When a reader subscribes to the Content Standard Newsletter, the digital publication becomes the lead source of that business opportunity. While we don’t let our sales team reach out to our subscribers until they’ve engaged with other areas of our website, we do consider our Newsletter a lead generation program.
What we’re able to do is go beyond the Content Standard as a lead source and understand what article specifically converted an anonymous visitor into a known lead. We use Marketo for this, and while it sounds like an ROI benefit, it has editorial gains as well. For example, we’ve learned how to format articles for higher lead generation by analyzing the data coming into our Marketo instance. Here you can see the top-converting articles on the Content Standard for a specific timeframe:
We noticed that my “6 Content Marketing Trends to Help Plan Your 2016 Budget” piece began picking up speed and performing really well in late August. With that information in our back pocket, we turned that article into a 7-part series. You can see two other posts from that series also on this list: “Trend No. 2: What Brands Need to Know About Interactive Storytelling in 2016” and “Trend No. 1: How to Develop a Content Promotion Strategy for 2016.”
We can also see datasets that show which categories converted the most subscribers:

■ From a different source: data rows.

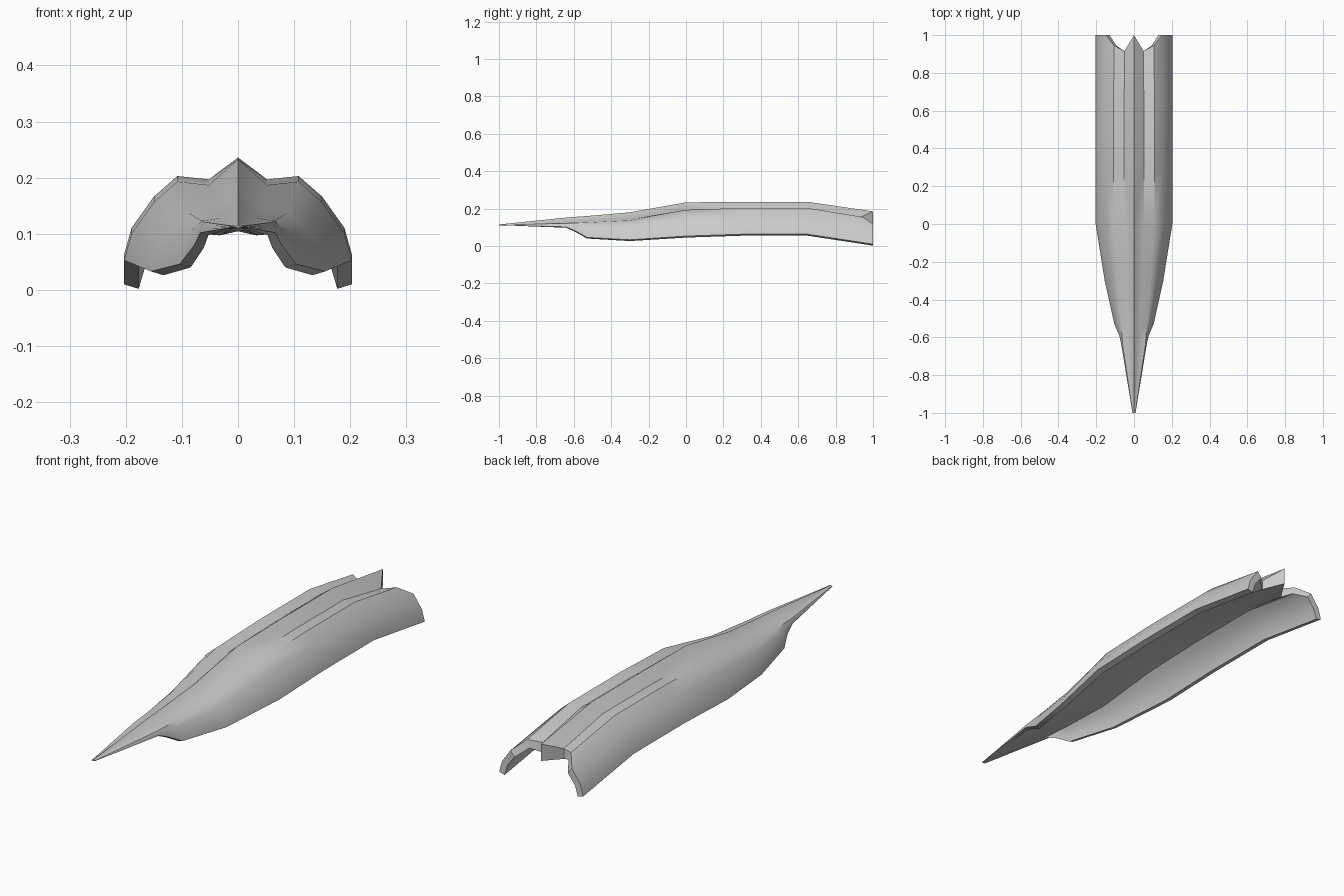
import bpy, bmesh, math

if "Cube" in bpy.data.objects:
    bpy.data.objects.remove(bpy.data.objects["Cube"])

# Stations along the hull:
# y, ridge z, valley z, shoulder x, shoulder z, rim x, rim z, thickness factor
STATIONS = [
    (-1.00, .115, .114, .006, .113, .008, .112, .06),
    (-.64, .152, .125, .060, .121, .067, .102, .55),
    (-.59, .156, .128, .064, .123, .078, .080, .65),
    (-.53, .160, .131, .068, .125, .104, .046, .75),
    (-.30, .180, .143, .088, .137, .155, .033, .85),
    (0.00, .233, .187, .108, .193, .203, .053, 1),
    (0.30, .236, .197, .108, .203, .203, .063, 1),
    (0.65, .236, .197, .108, .203, .203, .063, 1),
    (1.00, .185, .146, .106, .155, .203, .010, 1),
]
NOTCH = (0, .085, .055, 0, 0, 0)   # cut-back of the tail edge per profile point
# Inward offset from each outer point to its inner point
INSET = ((0, -.074), (0, -.045), (-.012, -.034), (-.02, -.024),
         (-.026, -.012), (-.026, -.008))


def half_section(s, last):
    y, rz, vz, sx, sz, bx, bz, t = s
    outer = [(0, rz), (sx * .48, vz), (sx, sz)]
    for u, d in ((.44, .26), (.86, .66), (1, 1)):
        outer.append((sx + (bx - sx) * u, sz + (bz - sz) * d))
    ys = [y - (n if last else 0) for n in NOTCH]
    out = [(x, yy, z) for (x, z), yy in zip(outer, ys)]
    inn = [(max(x + dx * t, 0), yy, z + dz * t)
           for (x, z), (dx, dz), yy in zip(outer, INSET, ys)]
    return out + inn[::-1]


# Shell: loft the half sections, cap both ends, mirror
bm = bmesh.new()
rings = [[bm.verts.new(p) for p in half_section(s, s is STATIONS[-1])]
         for s in STATIONS]
for a, b in zip(rings, rings[1:]):
    for i in range(11):
        bm.faces.new((a[i], a[i + 1], b[i + 1], b[i]))
for ring in (rings[0], rings[-1]):
    for i in range(5):
        bm.faces.new((ring[i], ring[i + 1], ring[10 - i], ring[11 - i]))
mirrored = bmesh.ops.duplicate(bm, geom=bm.verts[:] + bm.edges[:] + bm.faces[:])
for g in mirrored["geom"]:
    if isinstance(g, bmesh.types.BMVert):
        g.co.x = -g.co.x
bmesh.ops.remove_doubles(bm, verts=bm.verts[:], dist=.00005)
bmesh.ops.recalc_face_normals(bm, faces=bm.faces[:])

mesh = bpy.data.meshes.new("hull_shell")
bm.to_mesh(mesh)
bm.free()
shell = bpy.data.objects.new("hull_shell", mesh)
bpy.context.collection.objects.link(shell)
bpy.context.view_layer.objects.active = shell
shell.select_set(True)
bpy.ops.object.shade_smooth_by_angle(angle=math.radians(42))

All of this information is helpful in understanding who is converting and why, how, and where they’re joining our community. But from there, we have to connect our editorial insight to our marketing goals. We do this in two main ways:
We use these two outreach methods to:
More, we’re able to measure our nurture efforts in a unique way using our CRM and MAP integrations. Here are a few ways we do this at the Content Standard:
Our sales team can see when a lead has clicked on an article:
Our marketing team can see who clicked on what link in our Newsletter and how many times:
We have automated reports that tell us who our new subscribers are, when TCS leads are moved over to sales opportunities, and when TCS has contributed to an increased lead score.
This is a report you can generate in Marketo. Every orange dot represents an event where the decision-maker at an organization engaged with a Skyword marketing activity. The green section represents when an opportunity was created to when it was closed.
At the beginning of this report, you can see that the first touch point was an article published to the Content Standard called, “Channel Your Inner Art Director to Build a Better User Experience.”
Then, the lead subscribed to the Content Standard and requested a demo of our content marketing platform.
Then the lead downloaded an eBook:
Visited our booth at Content Marketing World:
Did a bunch of other cool stuff:
All the while heading back to and reading the Content Standard:
Holy sh*t, right? I know—we were really creeped out at ourselves when we first implemented this process, but it’s an essential part in connecting the editorial work we do to our business goals. We don’t just send ROI reports to our executive team—we show them exactly how we contribute to won business.
It’s taken us over 2 years to get to this point, but the Content Standard is just getting started.
We’re different as a team, too—more focused on becoming better storytellers and illustrating how B2Bs and B2Cs can build their own credible publications.
As the managing editor of the Content Standard, I’m excited to show you all where we’re going in 2016, and I invite you to join the ride by becoming a subscriber. We’re launching a new video series, interactive content formats, long-form, mixed-media stories, and more this year. Because we’re not just another content marketing blog anymore—we’re the editorial team just like you who is looking to create something meaningful.
I didn’t know what “meaningful” meant in 2014 sitting across the table from Tom, but I’ve found that purpose in the Content Standard, and I’m excited to be sharing it with you.